Towards the end of the EDA funding programme we revisited a Loomio insight: that Zoom sessions created more collaboration and knowledge sharing around briefs. So we developed a 90-minute ‘collective conversation’ model for a later-stage EDA programme brief. We repeated this with community business funder, Power to Change. Both calls received positive feedback from everyone and created more focused briefs.
Where are we now
These experiments have led to a good infrastructure that is alive and thriving:
- The Dovetail directory of 170 tech for good agencies now features a briefing template that incorporates our learnings
- Agencies for Good has 450 digital partners and freelancers regularly sharing briefs and connecting over collaboration opportunities. It is run by a working group of seven digital partners with a community manager.
- Funders have used Agencies for Good to collaborate with agencies on briefs before they go live. Funders have used the draft Catalyst reciprocal remuneration guide (final version to be made available soon!) to give back to agencies for their collaboration time.
- Work commissioned through Catalyst is building in longer timescales and greater flexibility. Also, it will incorporate our inclusive recruitment practices.
- The Catalyst Network Meetup continues on a quarterly basis. The next edition on April 27th will focus on Inclusion in Tech.
We still want to increase the number of agencies that feel Catalyst is something for them. The greater the number and density of connections, the stronger the network becomes.
New opportunities coming soon

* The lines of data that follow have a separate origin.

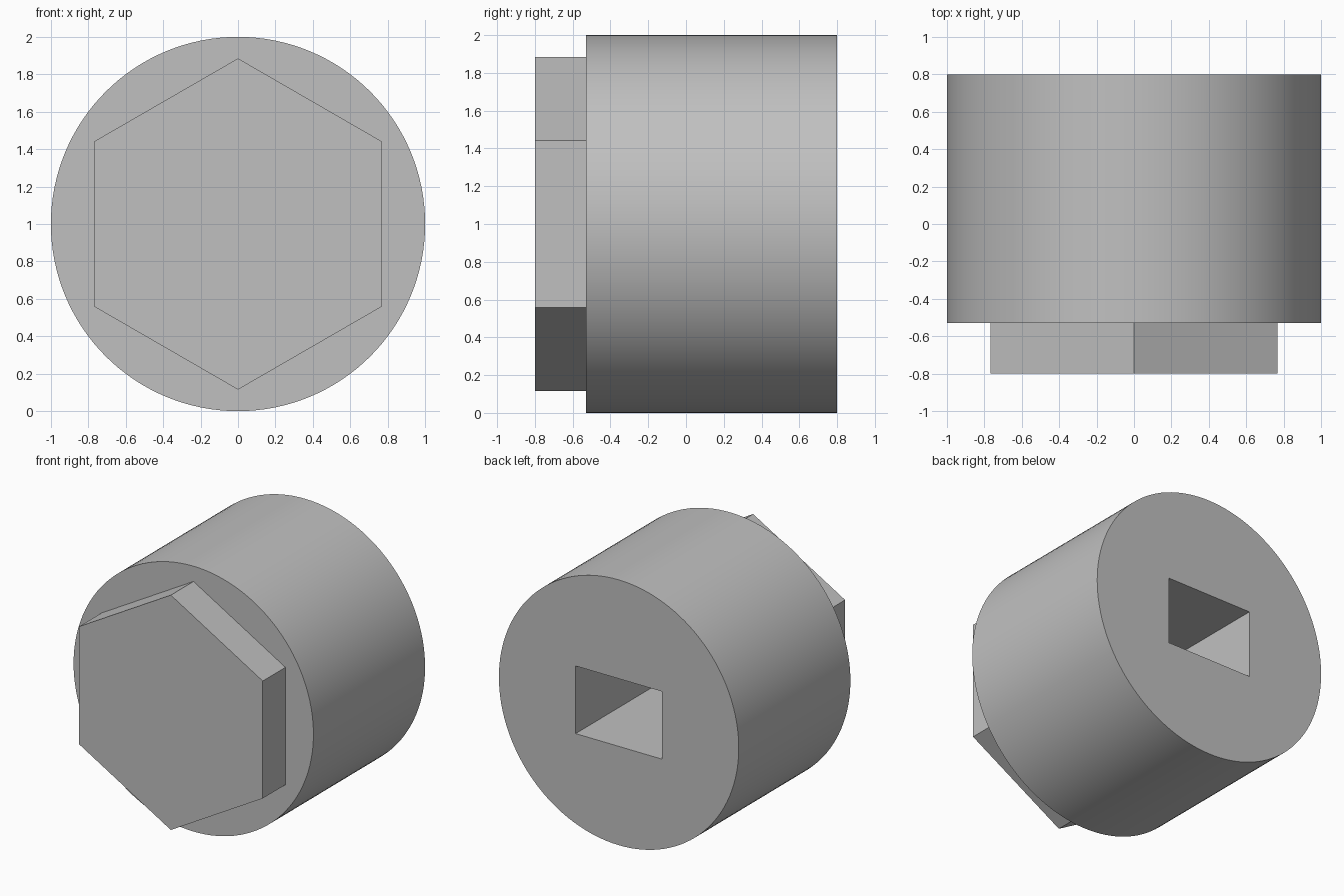
import bpy
import math

old = bpy.data.objects.get("Cube")
if old:
    bpy.data.objects.remove(old, do_unlink=True)

FRONT, SHOULDER, BACK = -0.8, -0.53, 0.8

# Plain grey metal
metal = bpy.data.materials.new("grey_metal")
metal.use_nodes = True
colour = (0.53, 0.53, 0.53, 1)
metal.diffuse_color = colour
metal.node_tree.nodes["Principled BSDF"].inputs["Base Color"].default_value = colour


def prism(name, sides, radius, y0, y1, spin=0.0):
    """Regular prism lying along y, centred at z = 1."""
    bpy.ops.mesh.primitive_cylinder_add(
        vertices=sides, radius=radius, depth=y1 - y0,
        location=(0, (y0 + y1) / 2, 1), rotation=(math.pi / 2, 0, spin * 0))
    obj = bpy.context.object
    obj.name = name
    obj.data.materials.append(metal)
    bpy.ops.object.transform_apply(location=True, rotation=True, scale=True)
    return obj


def combine(target, other, operation):
    """Apply a boolean and discard the helper solid."""
    mod = target.modifiers.new(operation.lower(), "BOOLEAN")
    mod.operation = operation
    mod.solver = "EXACT"
    mod.object = other
    bpy.context.view_layer.objects.active = target
    bpy.ops.object.modifier_apply(modifier=mod.name)
    bpy.data.objects.remove(other, do_unlink=True)


# Round body with a pointed-up hexagonal head on its front
body = prism("socket_body", 128, 1.0, SHOULDER, BACK)
head = prism("hex_head", 6, 0.885, FRONT, SHOULDER + 0.1)
combine(body, head, "UNION")

# Rectangular drive hole in the back, reaching the head
depth = BACK - SHOULDER
bpy.ops.mesh.primitive_cube_add(size=1, location=(0, SHOULDER + depth / 2 + 0.1, 1))
cutter = bpy.context.object
cutter.name = "drive_hole_cutter"
cutter.hide_render = True
cutter.scale = (0.72, depth + 0.2, 0.51)
cutter.data.materials.append(metal)
bpy.ops.object.transform_apply(location=True, rotation=True, scale=True)
combine(body, cutter, "DIFFERENCE")

# Smooth round wall, crisp edges elsewhere
bpy.ops.object.select_all(action="DESELECT")
body.select_set(True)
bpy.context.view_layer.objects.active = body
bpy.ops.object.shade_smooth_by_angle(angle=math.radians(30))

Heads up that the Catalyst producer team will be looking to commission more brilliant people to support a network review in May and June. Stay tuned for more on that in May.